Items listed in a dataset
● ● ● ● ●
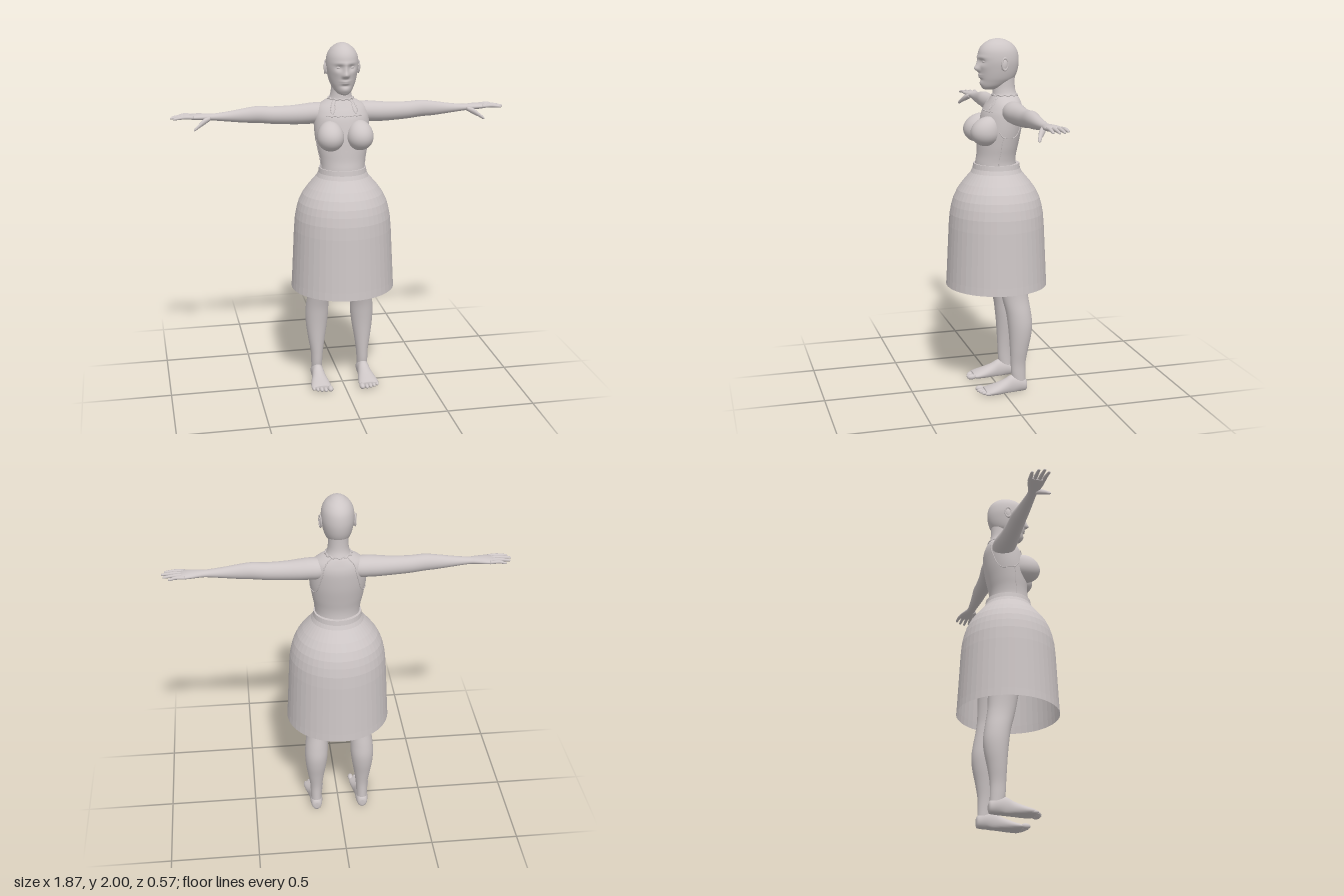
import * as THREE from 'three';

const TAU = Math.PI * 2;
const clay = new THREE.MeshStandardMaterial({ color: 0xcdc6c6, side: THREE.DoubleSide });
clay.name = 'paleClay';

// Smooth interpolation between neighbouring rows of numbers
function spline(rows, t) {
  const n = rows.length - 1, i = Math.min(Math.floor(t), n - 1), f = t - i;
  const at = k => rows[Math.max(0, Math.min(n, k))];
  const [p, a, b, q] = [at(i - 1), at(i), at(i + 1), at(i + 2)];
  return a.map((v, k) => v + 0.5 * f * (b[k] - p[k]
    + f * (2 * p[k] - 5 * v + 4 * b[k] - q[k] + f * (3 * (v - b[k]) + q[k] - p[k]))));
}

// Closed skin over cross-sections; place(row, angle) gives a point
function loft(rows, place, segs = 32, steps = 5) {
  const pos = [], idx = [], count = (rows.length - 1) * steps;
  for (let i = 0; i <= count; i++) {
    const row = spline(rows, i / steps);
    for (let j = 0; j < segs; j++) pos.push(...place(row, j / segs * TAU));
  }
  const centre = start => {
    const c = [0, 0, 0];
    for (let j = 0; j < segs; j++) for (let k = 0; k < 3; k++) c[k] += pos[(start + j) * 3 + k] / segs;
    pos.push(...c);
    return pos.length / 3 - 1;
  };
  const first = centre(0), last = centre(count * segs);
  for (let j = 0; j < segs; j++) {
    const n = (j + 1) % segs;
    for (let i = 0; i < count; i++) {
      const a = i * segs + j, b = i * segs + n;
      idx.push(a, a + segs, b, b, a + segs, b + segs);
    }
    idx.push(first, j, n, last, count * segs + n, count * segs + j);
  }
  const g = new THREE.BufferGeometry();
  g.setAttribute('position', new THREE.Float32BufferAttribute(pos, 3));
  g.setIndex(idx);
  g.computeVertexNormals();
  return g;
}

// Row styles: upright [y, cx, halfWidth, zFront, zBack], along x [x, cy, cz, ry, rz], along z [z, cx, rx, cy, ry]
const upright = ([y, cx, w, f, b], a) => [cx + w * Math.cos(a), y, (f + b) / 2 + (f - b) / 2 * Math.sin(a)];
const alongX = ([x, cy, cz, ry, rz], a) => [x, cy + ry * Math.cos(a), cz - rz * Math.sin(a)];
const alongZ = ([z, cx, rx, cy, ry], a) => [cx + rx * Math.cos(a), Math.max(0.004, cy - ry * Math.sin(a)), z];

const TORSO = [
  [0.92, 0, 0.10, 0.05, -0.09], [0.98, 0, 0.16, 0.09, -0.14], [1.07, 0, 0.18, 0.11, -0.155],
  [1.17, 0, 0.16, 0.12, -0.14], [1.25, 0, 0.135, 0.12, -0.115], [1.31, 0, 0.124, 0.118, -0.107],
  [1.36, 0, 0.128, 0.11, -0.108], [1.42, 0, 0.14, 0.106, -0.12], [1.5, 0, 0.152, 0.1, -0.136],
  [1.58, 0, 0.154, 0.083, -0.145], [1.62, 0, 0.148, 0.065, -0.144], [1.65, 0, 0.132, 0.046, -0.136],
  [1.675, 0, 0.095, 0.03, -0.126], [1.69, 0, 0.068, 0.022, -0.118], [1.72, 0, 0.057, 0.018, -0.107],
  [1.76, 0, 0.054, 0.015, -0.104], [1.82, 0, 0.054, 0.01, -0.106]];

// Point on the torso skin at an angle and height
function onTorso(a, y) {
  let i = TORSO.findIndex(r => r[0] > y);
  i = i < 1 ? TORSO.length - 1 : i;
  const f = (y - TORSO[i - 1][0]) / (TORSO[i][0] - TORSO[i - 1][0]);
  return new THREE.Vector3(...upright(spline(TORSO, i - 1 + f), a));
}

// Soft bumps shaping the face: [x, y, spreadX, spreadY, depth]
const pair = (x, ...r) => [[x, ...r], [-x, ...r]];
const FACE = [
  [0, 1.837, 0.011, 0.011, 0.021], [0, 1.862, 0.009, 0.02, 0.012], ...pair(0.013, 1.833, 0.006, 0.007, 0.006),
  ...pair(0.034, 1.876, 0.016, 0.012, -0.012), ...pair(0.035, 1.899, 0.026, 0.007, 0.005),
  [0, 1.803, 0.017, 0.004, 0.008], [0, 1.791, 0.014, 0.005, 0.008],
  [0, 1.776, 0.018, 0.006, -0.004], [0, 1.754, 0.02, 0.012, 0.007], ...pair(0.05, 1.85, 0.015, 0.015, 0.004)];

function headPoint(row, a) {
  const p = upright(row, a), front = Math.max(0, Math.sin(a));
  for (const [x, y, sx, sy, d] of FACE)
    p[2] += front * d * Math.exp(-(((p[0] - x) / sx) ** 2 + ((p[1] - y) / sy) ** 2) / 2);
  return p;
}

export function createModel() {
  const model = new THREE.Group();
  const add = (name, geo, parent = model) => {
    const m = new THREE.Mesh(geo, clay);
    m.name = name;
    parent.add(m);
    return m;
  };
  const ball = (name, at, size, parent) => {
    const m = add(name, new THREE.SphereGeometry(1, 24, 18), parent);
    m.position.set(...at);
    m.scale.set(...size);
    return m;
  };
  const tube = (name, pts, r, parent, closed = false) =>
    add(name, new THREE.TubeGeometry(new THREE.CatmullRomCurve3(pts, closed), pts.length * 5, r, 6, closed), parent);

  // Torso with neck, and head
  add('torso', loft(TORSO, upright, 48));
  add('head', loft([
    [1.722, 0, 0.012, 0.066, 0.01], [1.728, 0, 0.03, 0.077, -0.015], [1.742, 0, 0.046, 0.083, -0.045],
    [1.765, 0, 0.06, 0.088, -0.08], [1.79, 0, 0.071, 0.093, -0.104], [1.83, 0, 0.081, 0.099, -0.12],
    [1.88, 0, 0.088, 0.104, -0.126], [1.93, 0, 0.083, 0.1, -0.118], [1.965, 0, 0.065, 0.079, -0.095],
    [1.988, 0, 0.038, 0.045, -0.06], [1.997, 0, 0.018, 0.018, -0.032], [2, 0, 0.002, -0.003, -0.009]],
    headPoint, 96, 8));

  // Skirt: faceted bell with a waistband, open below
  const profile = [[0.292, 0.615], [0.289, 0.66], [0.286, 0.72], [0.282, 0.8], [0.278, 0.88], [0.274, 0.96],
    [0.268, 1.03], [0.258, 1.08], [0.246, 1.12], [0.224, 1.165], [0.195, 1.205], [0.165, 1.24],
    [0.146, 1.262], [0.135, 1.285], [0.131, 1.312], [0.112, 1.312]].map(p => new THREE.Vector2(...p));
  const skirt = new THREE.LatheGeometry(profile, 48).scale(1, 1, 0.98).toNonIndexed();
  skirt.computeVertexNormals();
  add('skirt', skirt);

  // Collar and scalloped neckline
  const ring = [];
  for (let i = 0; i < 24; i++) ring.push(onTorso(i / 24 * TAU, 1.688 + (i % 2) * 0.007));
  tube('collar', ring, 0.005, model, true);
  const neckline = [];
  for (let i = 0; i <= 12; i++) neckline.push(onTorso(0.85 + i / 12 * (Math.PI - 1.7), 1.603 + (i % 2) * 0.004));
  tube('neckline', neckline, 0.003);

  for (const side of [1, -1]) {
    const half = new THREE.Group();
    half.name = side > 0 ? 'leftSide' : 'rightSide';
    half.scale.x = side;
    model.add(half);

    // Head details
    ball('eye', [0.034, 1.876, 0.074], [0.016, 0.011, 0.014], half);
    ball('ear', [0.086, 1.86, -0.022], [0.01, 0.032, 0.018], half).rotation.x = -0.15;
    const rim = add('earRim', new THREE.TorusGeometry(0.018, 0.004, 8, 24), half);
    rim.position.set(0.093, 1.865, -0.024);
    rim.rotation.set(0, Math.PI / 2 + 0.25, 0);
    rim.scale.y = 1.75;

    // Bust, a little longer above than below
    const bust = new THREE.SphereGeometry(1, 32, 24), bp = bust.attributes.position;
    for (let i = 0; i < bp.count; i++) {
      const y = bp.getY(i);
      if (y > 0) { bp.setY(i, y * 1.2); bp.setZ(i, bp.getZ(i) - 0.25 * y * y); }
    }
    bust.computeVertexNormals();
    const b = add('bust', bust, half);
    b.position.set(0.082, 1.495, 0.085);
    b.scale.set(0.074, 0.074, 0.082);

    // Bodice seams and the leaf tab hanging from the collar
    tube('armholeSeam', [[0.35, 1.5], [0.15, 1.475], [-0.2, 1.468], [-0.5, 1.47], [-0.72, 1.5], [-0.85, 1.55],
      [-0.95, 1.6], [-0.95, 1.64], [-0.95, 1.665], [-0.95, 1.685]].map(p => onTorso(...p)), 0.003, half);
    tube('sideSeam', [1.47, 1.43, 1.39, 1.35, 1.31].map((y, i) => onTorso(0.12 + 0.02 * (i % 2), y)), 0.002, half);
    tube('collarTab', [[0.75, 1.688], [0.95, 1.665], [1.02, 1.64], [1.12, 1.618], [1.2, 1.645], [1.1, 1.668],
      [1.0, 1.688]].map(p => onTorso(...p)), 0.003, half);

    // Arm, palm and fingers
    add('arm', loft([
      [0.06, 1.607, -0.06, 0.045, 0.05], [0.11, 1.607, -0.06, 0.057, 0.062], [0.16, 1.607, -0.058, 0.058, 0.064],
      [0.21, 1.604, -0.057, 0.056, 0.06], [0.28, 1.602, -0.057, 0.052, 0.052], [0.38, 1.604, -0.058, 0.048, 0.046],
      [0.46, 1.611, -0.058, 0.046, 0.043], [0.53, 1.609, -0.056, 0.04, 0.037], [0.62, 1.607, -0.055, 0.028, 0.03],
      [0.70, 1.607, -0.055, 0.019, 0.025], [0.74, 1.609, -0.057, 0.018, 0.032], [0.79, 1.611, -0.062, 0.017, 0.043],
      [0.825, 1.611, -0.065, 0.013, 0.044], [0.84, 1.611, -0.065, 0.008, 0.038]], alongX), half);
    [[-0.1, -0.108, 0.9], [-0.076, -0.08, 0.928], [-0.052, -0.051, 0.937], [-0.029, -0.024, 0.922]].forEach(([z0, z1, tip], i) =>
      add('finger' + (i + 1), loft([
        [0.81, 1.612, z0, 0.01, 0.011], [0.86, 1.615, z0 * 0.6 + z1 * 0.4, 0.0095, 0.0105],
        [tip - 0.015, 1.61, z1, 0.007, 0.008], [tip - 0.003, 1.608, z1, 0.005, 0.006], [tip, 1.608, z1, 0.001, 0.001]],
        alongX, 12), half));
    add('thumb', loft([
      [0.72, 1.604, -0.04, 0.012, 0.015], [0.755, 1.59, -0.02, 0.017, 0.016], [0.785, 1.571, -0.002, 0.012, 0.011],
      [0.806, 1.556, 0.008, 0.009, 0.009], [0.815, 1.55, 0.012, 0.001, 0.001]], alongX, 12), half);

    // Leg, foot and toes
    add('leg', loft([
      [0.03, 0.137, 0.03, -0.065, -0.136], [0.1, 0.137, 0.032, -0.052, -0.134], [0.17, 0.136, 0.036, -0.048, -0.135],
      [0.25, 0.137, 0.048, -0.044, -0.148], [0.33, 0.136, 0.06, -0.039, -0.165], [0.4, 0.134, 0.066, -0.032, -0.172],
      [0.47, 0.131, 0.065, -0.022, -0.165], [0.55, 0.125, 0.061, -0.002, -0.152], [0.62, 0.122, 0.062, 0.013, -0.145],
      [0.75, 0.115, 0.075, 0.035, -0.145], [0.9, 0.1, 0.088, 0.055, -0.155], [1.03, 0.095, 0.083, 0.055, -0.15]],
      upright), half);
    add('foot', loft([
      [-0.143, 0.137, 0.012, 0.035, 0.018], [-0.133, 0.137, 0.028, 0.037, 0.036], [-0.095, 0.137, 0.036, 0.045, 0.05],
      [-0.05, 0.137, 0.036, 0.042, 0.056], [-0.01, 0.138, 0.042, 0.032, 0.045], [0.04, 0.14, 0.053, 0.024, 0.033],
      [0.085, 0.14, 0.058, 0.02, 0.022], [0.108, 0.136, 0.05, 0.02, 0.014]], alongZ), half);
    [[0.094, 0.124, 0.016], [0.121, 0.122, 0.012], [0.144, 0.115, 0.012], [0.166, 0.105, 0.011], [0.186, 0.09, 0.011]]
      .forEach(([x, z, r], i) => ball('toe' + (i + 1), [x, r * 0.95 + 0.006, z], [r, r, 0.026], half));
  }
  // Stand on the ground
  model.position.y = -0.004;
  return model;
}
● ● ● ● ●
* TASK PROMPT
In the data above, which lines include "upright"? Return those lines.

* EXERCISE RESULT
// Row styles: upright [y, cx, halfWidth, zFront, zBack], along x [x, cy, cz, ry, rz], along z [z, cx, rx, cy, ry]
const upright = ([y, cx, w, f, b], a) => [cx + w * Math.cos(a), y, (f + b) / 2 + (f - b) / 2 * Math.sin(a)];
  return new THREE.Vector3(...upright(spline(TORSO, i - 1 + f), a));
  const p = upright(row, a), front = Math.max(0, Math.sin(a));
  add('torso', loft(TORSO, upright, 48));
      upright), half);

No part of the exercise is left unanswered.